Will you output the entries below exactly, skipping every image they contain?

_ _ _ _ _

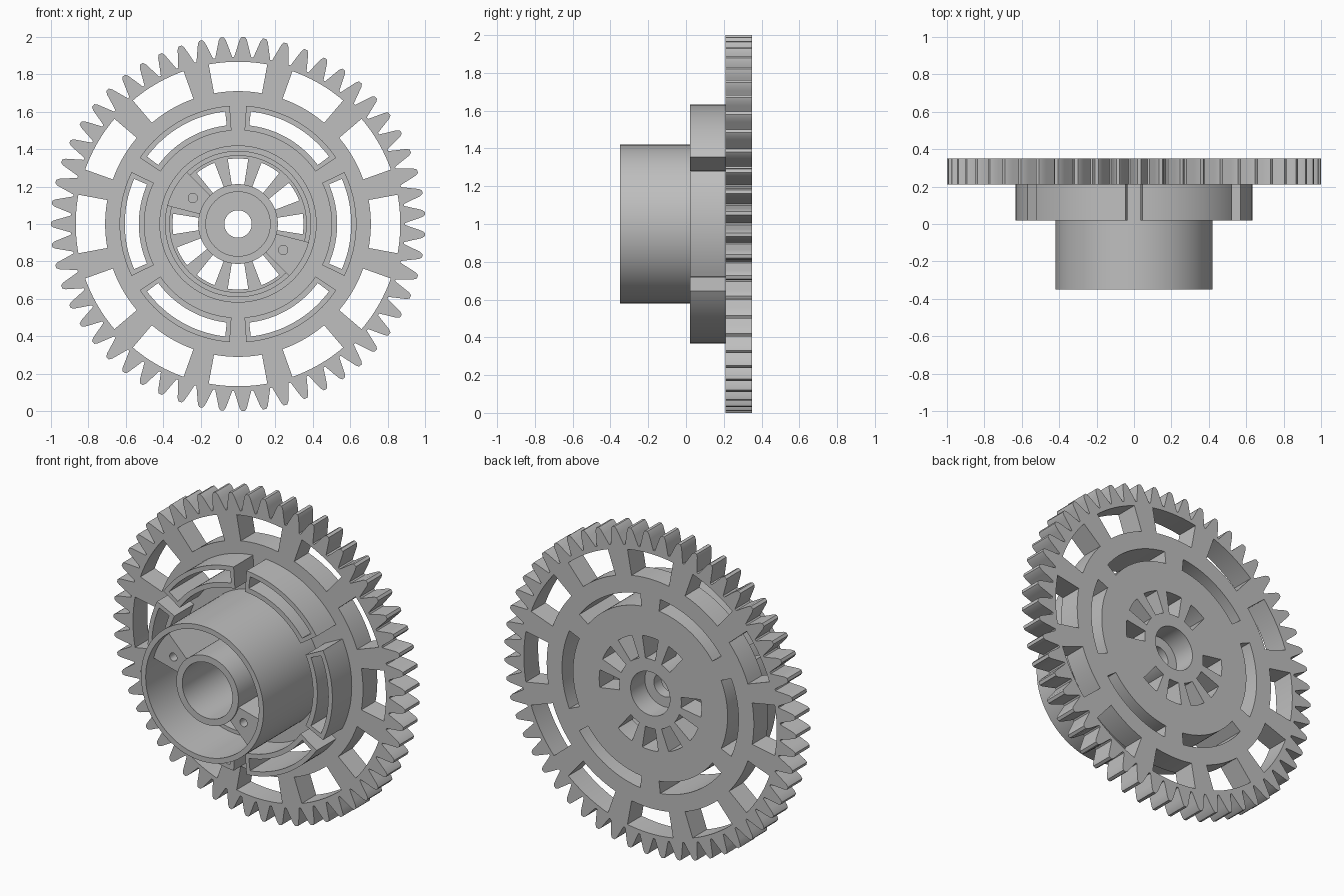
import bpy
import bmesh
from math import sin, cos, pi, radians
from mathutils import Matrix

cube = bpy.data.objects.get("Cube")
if cube:
    bpy.data.objects.remove(cube, do_unlink=True)

grey = bpy.data.materials.new("light grey plastic")
grey.use_nodes = True
tone = (0.52, 0.52, 0.52, 1)
grey.diffuse_color = tone
grey.node_tree.nodes["Principled BSDF"].inputs["Base Color"].default_value = tone


def polar(r, a):
    return (r * cos(a), r * sin(a))


def circle(r, n=96, center=(0, 0)):
    return [(center[0] + r * cos(2 * pi * i / n), center[1] + r * sin(2 * pi * i / n))
            for i in range(n)]


def sector(r0, r1, mid, half, steps=12):
    """Outline of a ring segment, angles in degrees."""
    angles = [radians(mid - half + 2 * half * i / steps) for i in range(steps + 1)]
    return [polar(r1, a) for a in angles] + [polar(r0, a) for a in reversed(angles)]


def frame_slot(r0, r1, mid, half):
    return sector(r0, r1, mid, half, 20)


def extrude_profile(name, y0, y1, loops):
    """Fill the first loop, cut the others as holes, extrude from y0 to y1."""
    curve = bpy.data.curves.new(name, "CURVE")
    curve.dimensions = "2D"
    curve.fill_mode = "BOTH"
    curve.extrude = (y1 - y0) / 2
    for loop in loops:
        spline = curve.splines.new("POLY")
        spline.points.add(len(loop) - 1)
        for point, (x, z) in zip(spline.points, loop):
            point.co = (x, z, 0, 1)
        spline.use_cyclic_u = True
    helper = bpy.data.objects.new(name + " helper", curve)
    bpy.context.collection.objects.link(helper)
    bpy.context.view_layer.update()
    graph = bpy.context.evaluated_depsgraph_get()
    mesh = bpy.data.meshes.new_from_object(helper.evaluated_get(graph))
    bpy.data.objects.remove(helper, do_unlink=True)

    # Stand the profile up, weld its rims and merge flat triangles
    mesh.transform(Matrix.Translation((0, (y0 + y1) / 2, 1)) @ Matrix.Rotation(pi / 2, 4, "X"))
    bm = bmesh.new()
    bm.from_mesh(mesh)
    bmesh.ops.remove_doubles(bm, verts=bm.verts, dist=0.00005)
    bmesh.ops.recalc_face_normals(bm, faces=bm.faces)
    bm.to_mesh(mesh)
    bm.free()
    mesh.materials.clear()
    mesh.materials.append(grey)
    obj = bpy.data.objects.new(name, mesh)
    bpy.context.collection.objects.link(obj)
    bpy.ops.object.select_all(action="DESELECT")
    obj.select_set(True)
    bpy.context.view_layer.objects.active = obj
    bpy.ops.object.shade_smooth_by_angle(angle=radians(25))
    return obj


PLATE_FRONT, PLATE_BACK = 0.21, 0.35
FRAME_FRONT, BARREL_FRONT, HUB_FRONT = 0.02, -0.35, -0.30
BLOCK_ANGLES = (150, 330)

# Toothed outline
TEETH = 55
flank = [(-0.45, 0.893), (-0.36, 0.92), (-0.25, 0.957), (-0.17, 0.985), (-0.08, 1.0)]
tooth = flank + [(-t, r) for t, r in reversed(flank)]
gear = [polar(r, (k + 0.5 + t) * 2 * pi / TEETH) for k in range(TEETH) for t, r in tooth]

# Gear plate with rim windows, arc slots and hub openings
rim_windows = [sector(0.71, 0.867, a, 10.4) for a in range(0, 360, 30)]
arc_slots = [frame_slot(0.53, 0.605, a, 23.5) for a in range(0, 360, 60)]
hub_openings = [sector(0.213, 0.35, a, 9) for a in range(0, 360, 30) if a not in BLOCK_ANGLES]
extrude_profile("gear_plate", PLATE_FRONT, PLATE_BACK,
                [gear] + rim_windows + arc_slots + hub_openings + [circle(0.135)])

# Raised frames around the arc slots
for i, slot in enumerate(arc_slots):
    extrude_profile(f"slot_frame_{i + 1}", FRAME_FRONT, PLATE_FRONT,
                    [sector(0.5, 0.633, 60 * i, 26, 20), slot])

# Barrel with a stepped bore
extrude_profile("barrel", BARREL_FRONT, PLATE_FRONT, [circle(0.42), circle(0.388)])
extrude_profile("barrel_step", 0.0, PLATE_FRONT, [circle(0.389), circle(0.365)])

# Central hub tube and its pierced web
extrude_profile("hub_tube", HUB_FRONT, PLATE_FRONT, [circle(0.213), circle(0.172)])
extrude_profile("hub_web", 0.14, PLATE_FRONT, [circle(0.174), circle(0.073, 48)])

# Screw blocks bridging hub and barrel
for i, a in enumerate(BLOCK_ANGLES):
    hole = circle(0.025, 20, polar(0.278, radians(a)))
    extrude_profile(f"screw_block_{i + 1}", HUB_FRONT + 0.01, PLATE_FRONT,
                    [sector(0.205, 0.389, a, 15.5), hole])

_ _ _ _ _

EXERCISE RESULT:
import bpy
import bmesh
from math import sin, cos, pi, radians
from mathutils import Matrix

cube = bpy.data.objects.get("Cube")
if cube:
    bpy.data.objects.remove(cube, do_unlink=True)

grey = bpy.data.materials.new("light grey plastic")
grey.use_nodes = True
tone = (0.52, 0.52, 0.52, 1)
grey.diffuse_color = tone
grey.node_tree.nodes["Principled BSDF"].inputs["Base Color"].default_value = tone


def polar(r, a):
    return (r * cos(a), r * sin(a))


def circle(r, n=96, center=(0, 0)):
    return [(center[0] + r * cos(2 * pi * i / n), center[1] + r * sin(2 * pi * i / n))
            for i in range(n)]


def sector(r0, r1, mid, half, steps=12):
    """Outline of a ring segment, angles in degrees."""
    angles = [radians(mid - half + 2 * half * i / steps) for i in range(steps + 1)]
    return [polar(r1, a) for a in angles] + [polar(r0, a) for a in reversed(angles)]


def frame_slot(r0, r1, mid, half):
    return sector(r0, r1, mid, half, 20)


def extrude_profile(name, y0, y1, loops):
    """Fill the first loop, cut the others as holes, extrude from y0 to y1."""
    curve = bpy.data.curves.new(name, "CURVE")
    curve.dimensions = "2D"
    curve.fill_mode = "BOTH"
    curve.extrude = (y1 - y0) / 2
    for loop in loops:
        spline = curve.splines.new("POLY")
        spline.points.add(len(loop) - 1)
        for point, (x, z) in zip(spline.points, loop):
            point.co = (x, z, 0, 1)
        spline.use_cyclic_u = True
    helper = bpy.data.objects.new(name + " helper", curve)
    bpy.context.collection.objects.link(helper)
    bpy.context.view_layer.update()
    graph = bpy.context.evaluated_depsgraph_get()
    mesh = bpy.data.meshes.new_from_object(helper.evaluated_get(graph))
    bpy.data.objects.remove(helper, do_unlink=True)

    # Stand the profile up, weld its rims and merge flat triangles
    mesh.transform(Matrix.Translation((0, (y0 + y1) / 2, 1)) @ Matrix.Rotation(pi / 2, 4, "X"))
    bm = bmesh.new()
    bm.from_mesh(mesh)
    bmesh.ops.remove_doubles(bm, verts=bm.verts, dist=0.00005)
    bmesh.ops.recalc_face_normals(bm, faces=bm.faces)
    bm.to_mesh(mesh)
    bm.free()
    mesh.materials.clear()
    mesh.materials.append(grey)
    obj = bpy.data.objects.new(name, mesh)
    bpy.context.collection.objects.link(obj)
    bpy.ops.object.select_all(action="DESELECT")
    obj.select_set(True)
    bpy.context.view_layer.objects.active = obj
    bpy.ops.object.shade_smooth_by_angle(angle=radians(25))
    return obj


PLATE_FRONT, PLATE_BACK = 0.21, 0.35
FRAME_FRONT, BARREL_FRONT, HUB_FRONT = 0.02, -0.35, -0.30
BLOCK_ANGLES = (150, 330)

# Toothed outline
TEETH = 55
flank = [(-0.45, 0.893), (-0.36, 0.92), (-0.25, 0.957), (-0.17, 0.985), (-0.08, 1.0)]
tooth = flank + [(-t, r) for t, r in reversed(flank)]
gear = [polar(r, (k + 0.5 + t) * 2 * pi / TEETH) for k in range(TEETH) for t, r in tooth]

# Gear plate with rim windows, arc slots and hub openings
rim_windows = [sector(0.71, 0.867, a, 10.4) for a in range(0, 360, 30)]
arc_slots = [frame_slot(0.53, 0.605, a, 23.5) for a in range(0, 360, 60)]
hub_openings = [sector(0.213, 0.35, a, 9) for a in range(0, 360, 30) if a not in BLOCK_ANGLES]
extrude_profile("gear_plate", PLATE_FRONT, PLATE_BACK,
                [gear] + rim_windows + arc_slots + hub_openings + [circle(0.135)])

# Raised frames around the arc slots
for i, slot in enumerate(arc_slots):
    extrude_profile(f"slot_frame_{i + 1}", FRAME_FRONT, PLATE_FRONT,
                    [sector(0.5, 0.633, 60 * i, 26, 20), slot])

# Barrel with a stepped bore
extrude_profile("barrel", BARREL_FRONT, PLATE_FRONT, [circle(0.42), circle(0.388)])
extrude_profile("barrel_step", 0.0, PLATE_FRONT, [circle(0.389), circle(0.365)])

# Central hub tube and its pierced web
extrude_profile("hub_tube", HUB_FRONT, PLATE_FRONT, [circle(0.213), circle(0.172)])
extrude_profile("hub_web", 0.14, PLATE_FRONT, [circle(0.174), circle(0.073, 48)])

# Screw blocks bridging hub and barrel
for i, a in enumerate(BLOCK_ANGLES):
    hole = circle(0.025, 20, polar(0.278, radians(a)))
    extrude_profile(f"screw_block_{i + 1}", HUB_FRONT + 0.01, PLATE_FRONT,
                    [sector(0.205, 0.389, a, 15.5), hole])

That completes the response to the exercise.